You may also need to transfer or copy files between different cloud services such as Google Drive and OneDrive. The long and hard way is to download the files first to a local computer and then once that’s done, upload these files to the other server. The more advanced way to do it is rsync.
rclone is the rsync for cloud storage and the easy way.
I prefer rclone because it simplifies the setup between any kind of cloud or server. rsync’s syntax on the other hand takes practice and it’s just for syncing Linux servers where you have terminal access. rclone does this plus sync between clouds like Google Drive all through an easy configuration.
rclone is very useful when transferring your data from one cloud service to another. Say for example, you decided that you don’t trust Google anymore with your photos and want to move them to OneDrive or maybe host them yourself in your own private server. Those hundreds of gigabytes of photos are going to be easy to transfer using rclone. Any average Juan can use rclone on virtually any computer.

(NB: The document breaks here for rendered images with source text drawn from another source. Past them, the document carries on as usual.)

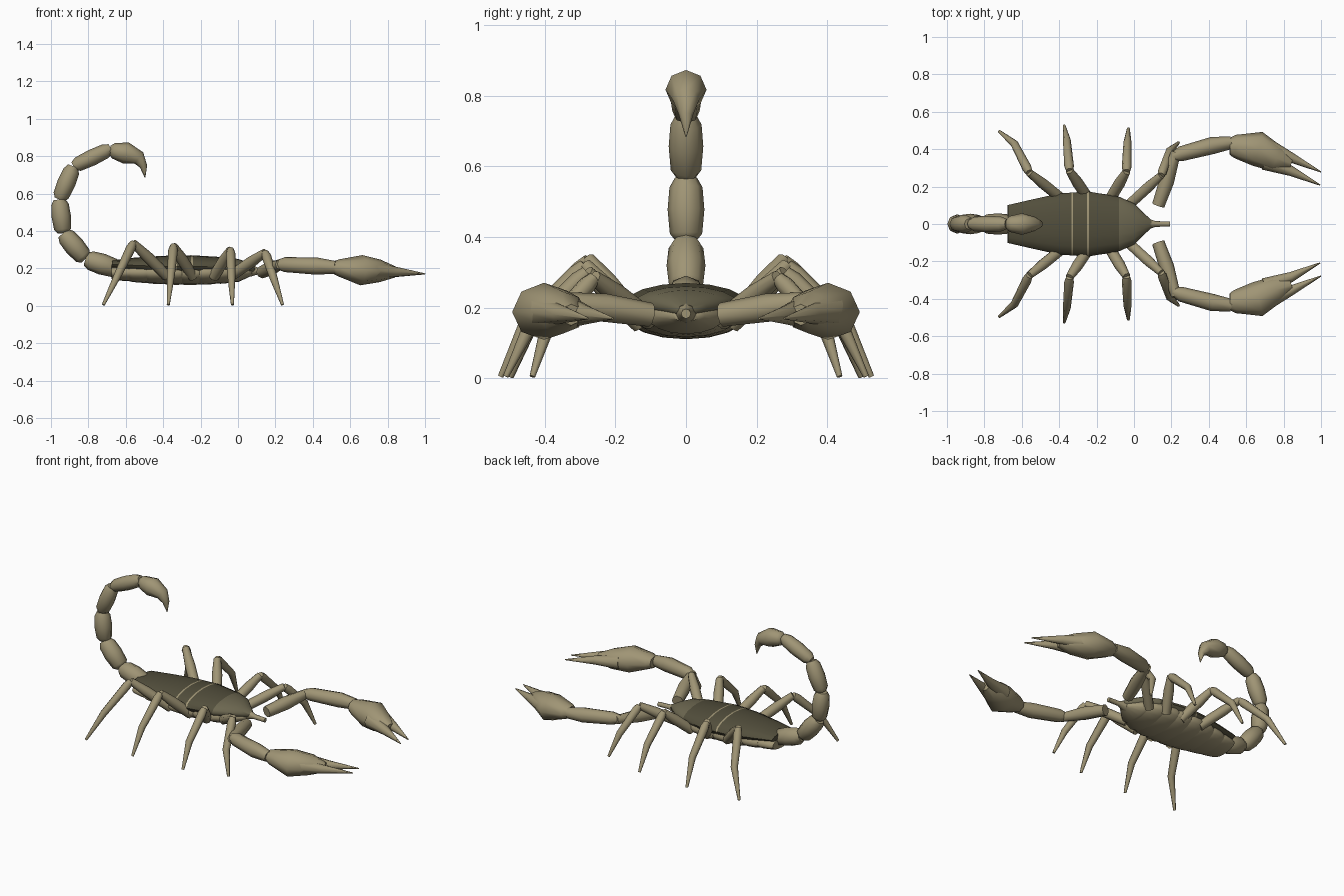
import bpy, bmesh, math
from mathutils import Vector

cube = bpy.data.objects.get("Cube")
if cube:
    bpy.data.objects.remove(cube, do_unlink=True)


def material(name, rgb):
    m = bpy.data.materials.new(name)
    m.use_nodes = True
    m.diffuse_color = (*rgb, 1)
    m.node_tree.nodes["Principled BSDF"].inputs["Base Color"].default_value = (*rgb, 1)
    return m


TAN = material("tan shell", (0.35, 0.30, 0.178))
OLIVE = material("olive head", (0.15, 0.135, 0.08))
DARK = material("dark back", (0.085, 0.077, 0.045))


def tube(name, points, radii, sides=8, mats=(TAN,), rule=None):
    """Loft rings along a path; a radius is a number or a (side, up) pair."""
    pts = [Vector(p) for p in points]
    whole = (pts[-1] - pts[0]).normalized()
    ref = Vector((0, 1, 0)) if abs(whole.y) < 0.8 else Vector((1, 0, 0))
    bm = bmesh.new()
    rings = []
    for i, p in enumerate(pts):
        t = (pts[min(i + 1, len(pts) - 1)] - pts[max(i - 1, 0)]).normalized()
        side = (ref - t * ref.dot(t)).normalized()
        up = t.cross(side)
        a, b = radii[i] if isinstance(radii[i], tuple) else (radii[i], radii[i])
        angles = [2 * math.pi * k / sides for k in range(sides)]
        rings.append([bm.verts.new(p + side * a * math.cos(w) + up * b * math.sin(w))
                      for w in angles])
    for r, q in zip(rings, rings[1:]):
        for k in range(sides):
            n = (k + 1) % sides
            bm.faces.new((r[k], r[n], q[n], q[k]))
    bm.faces.new(rings[0])
    bm.faces.new(rings[-1])
    bmesh.ops.recalc_face_normals(bm, faces=bm.faces)
    for f in bm.faces:
        f.smooth = True
        if rule:
            f.material_index = rule(f.calc_center_median())
    me = bpy.data.meshes.new(name)
    bm.to_mesh(me)
    bm.free()
    for m in mats:
        me.materials.append(m)
    me.set_sharp_from_angle(angle=math.radians(55))
    ob = bpy.data.objects.new(name, me)
    bpy.context.collection.objects.link(ob)


def segment(name, a, b, r):
    """Barrel shaped joint between two points."""
    a, b = Vector(a), Vector(b)
    shape = ((0, 0.55), (0.12, 0.88), (0.5, 1), (0.85, 0.9), (1, 0.6))
    tube(name, [a.lerp(b, t) for t, _ in shape], [r * s for _, s in shape])


def blend(keys, x):
    """Straight line interpolation through (x, value) keys."""
    for (x0, v0), (x1, v1) in zip(keys, keys[1:]):
        if x <= x1:
            return v0 + (v1 - v0) * (x - x0) / (x1 - x0)
    return keys[-1][1]


WIDTH = [(-0.68, 0.10), (-0.55, 0.13), (-0.4, 0.163), (-0.25, 0.174),
         (-0.1, 0.155), (0, 0.11), (0.05, 0.06), (0.09, 0.025)]
HEIGHT = [(-0.68, 0.02), (-0.55, 0.042), (-0.4, 0.057), (-0.25, 0.06),
          (-0.08, 0.05), (0, 0.04), (0.05, 0.03), (0.09, 0.017)]
SEAMS = (-0.33, -0.245)


def back_colour(c):
    if any(abs(c.x - s) < 0.003 for s in SEAMS):
        return 2
    return int(c.x > -0.08)


# Dark back shield with a lighter head and two thin pale seams
xs = sorted([-0.675, -0.55, -0.4, -0.29, -0.08, 0, 0.05, 0.09]
            + [s + d for s in SEAMS for d in (-0.005, 0.005)])
tube("back_shield", [(x, 0, 0.21 + 0.04 * max(0, -0.4 - x) - 0.2 * max(0, x)) for x in xs],
     [(blend(WIDTH, x), blend(HEIGHT, x)) for x in xs], 16, (DARK, OLIVE, TAN), back_colour)

# Belly made of overlapping plates that taper to the head
plates = 8
length = 0.75 / plates
for i in range(plates):
    x0 = -0.675 + i * length
    cut = [x0 + t * length for t in (0, 0.2, 0.8, 1)]
    size = []
    for x, s in zip(cut, (0.95, 0.99, 0.98, 0.94)):
        w = blend(WIDTH, x)
        h = 0.02 + 0.047 * math.sin(math.pi * (x + 0.8) / 1.05)
        size.append((w * s, h * s * min(1, w / 0.1)))
    tube("belly_plate", [(x, 0, 0.177) for x in cut], size, 16)

# Mouth
tube("mouth", [(0.03, 0, 0.19), (0.075, 0, 0.187), (0.115, 0, 0.185), (0.192, 0, 0.183)],
     [0.04, 0.03, 0.015, 0.014])

# Tail
tail = [(-0.64, 0.195), (-0.815, 0.25), (-0.935, 0.388), (-0.955, 0.568),
        (-0.88, 0.745), (-0.68, 0.84)]
widths = [0.057, 0.055, 0.052, 0.049, 0.044]
for (x0, z0), (x1, z1), w in zip(tail, tail[1:], widths):
    segment("tail_segment", (x0, 0, z0), (x1, 0, z1), w)
tube("stinger",
     [(-0.685, 0, 0.83), (-0.665, 0, 0.828), (-0.6, 0, 0.817), (-0.53, 0, 0.79),
      (-0.505, 0, 0.745), (-0.497, 0, 0.685)],
     [0.025, 0.042, 0.058, 0.038, 0.02, 0.002])

# Walking legs: hip, knee and foot
legs = [((-0.38, 0.13, 0.16), (-0.56, 0.275, 0.335), (-0.72, 0.495, 0.005)),
        ((-0.24, 0.13, 0.155), (-0.345, 0.285, 0.32), (-0.373, 0.525, 0.005)),
        ((-0.13, 0.13, 0.155), (-0.04, 0.28, 0.3), (-0.03, 0.51, 0.005)),
        ((-0.03, 0.1, 0.165), (0.145, 0.26, 0.285), (0.238, 0.435, 0.005))]

for s, label in ((1, "left"), (-1, "right")):
    def side(p):
        return Vector((p[0], p[1] * s, p[2]))

    for hip, knee, foot in legs:
        h, k, f = side(hip), side(knee), side(foot)
        shin = k.lerp(f, 0.5) + Vector((0, 0.045 * s, 0))
        tube(label + "_upper_leg", [h, h.lerp(k, 0.6), k], [0.029, 0.03, 0.021])
        tube(label + "_lower_leg", [k, k.lerp(shin, 0.15), shin, f],
             [0.019, 0.026, 0.021, 0.008])

    # Claw arm
    tube(label + "_upper_arm",
         [side(p) for p in ((0.13, 0.1, 0.18), (0.175, 0.23, 0.2), (0.225, 0.385, 0.22))],
         [0.034, 0.04, 0.026])
    tube(label + "_forearm",
         [side(p) for p in ((0.21, 0.36, 0.22), (0.25, 0.375, 0.22),
                            (0.42, 0.42, 0.212), (0.52, 0.435, 0.205))],
         [0.025, 0.04, 0.046, 0.034])
    # Palm and two fingers
    tube(label + "_palm",
         [side(p) for p in ((0.512, 0.415, 0.205), (0.54, 0.415, 0.203),
                            (0.66, 0.402, 0.19), (0.76, 0.35, 0.186), (0.84, 0.325, 0.18))],
         [(0.045, 0.035), (0.062, 0.046), (0.094, 0.081), (0.072, 0.06), (0.03, 0.03)])
    for finger, path in (
            ("outer", ((0.7, 0.42, 0.19), (0.84, 0.355, 0.182), (1, 0.278, 0.17))),
            ("inner", ((0.7, 0.335, 0.188), (0.84, 0.283, 0.18), (0.995, 0.208, 0.17)))):
        tube(f"{label}_{finger}_finger", [side(p) for p in path], [0.047, 0.027, 0.003])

rclone works on Windows, Mac OS and Linux.
install rclone with this command:
# curl https://rclone.org/install.sh | sudo bash
create remotes through the config:
# rclone config
rclone’s documentation is comprehensive and details the setup for every cloud. It supports most of the popular cloud services:
- Amazon Drive
- Amazon S3
- Backblaze B2
- Google Cloud Storage
- Google Drive
- Google Photos
- Microsoft OneDrive
Conspicuously missing there is Apple’s iCloud but while it’s not officially supported, I read some users have found workarounds.
Using rclone will take some practice too so I recommend adding the dry-run option after every command you use before executing so you can preview what it will do.
I use rclone for other things too not just backups. I used it to expand the disk space of a server by mounting OneDrive with FUSE. This way all uploads on that server automatically go to OneDrive as well.
It’s been a while since my last post here because I want to write about stuff that will really be useful to anyone and rclone definitely ticks that box.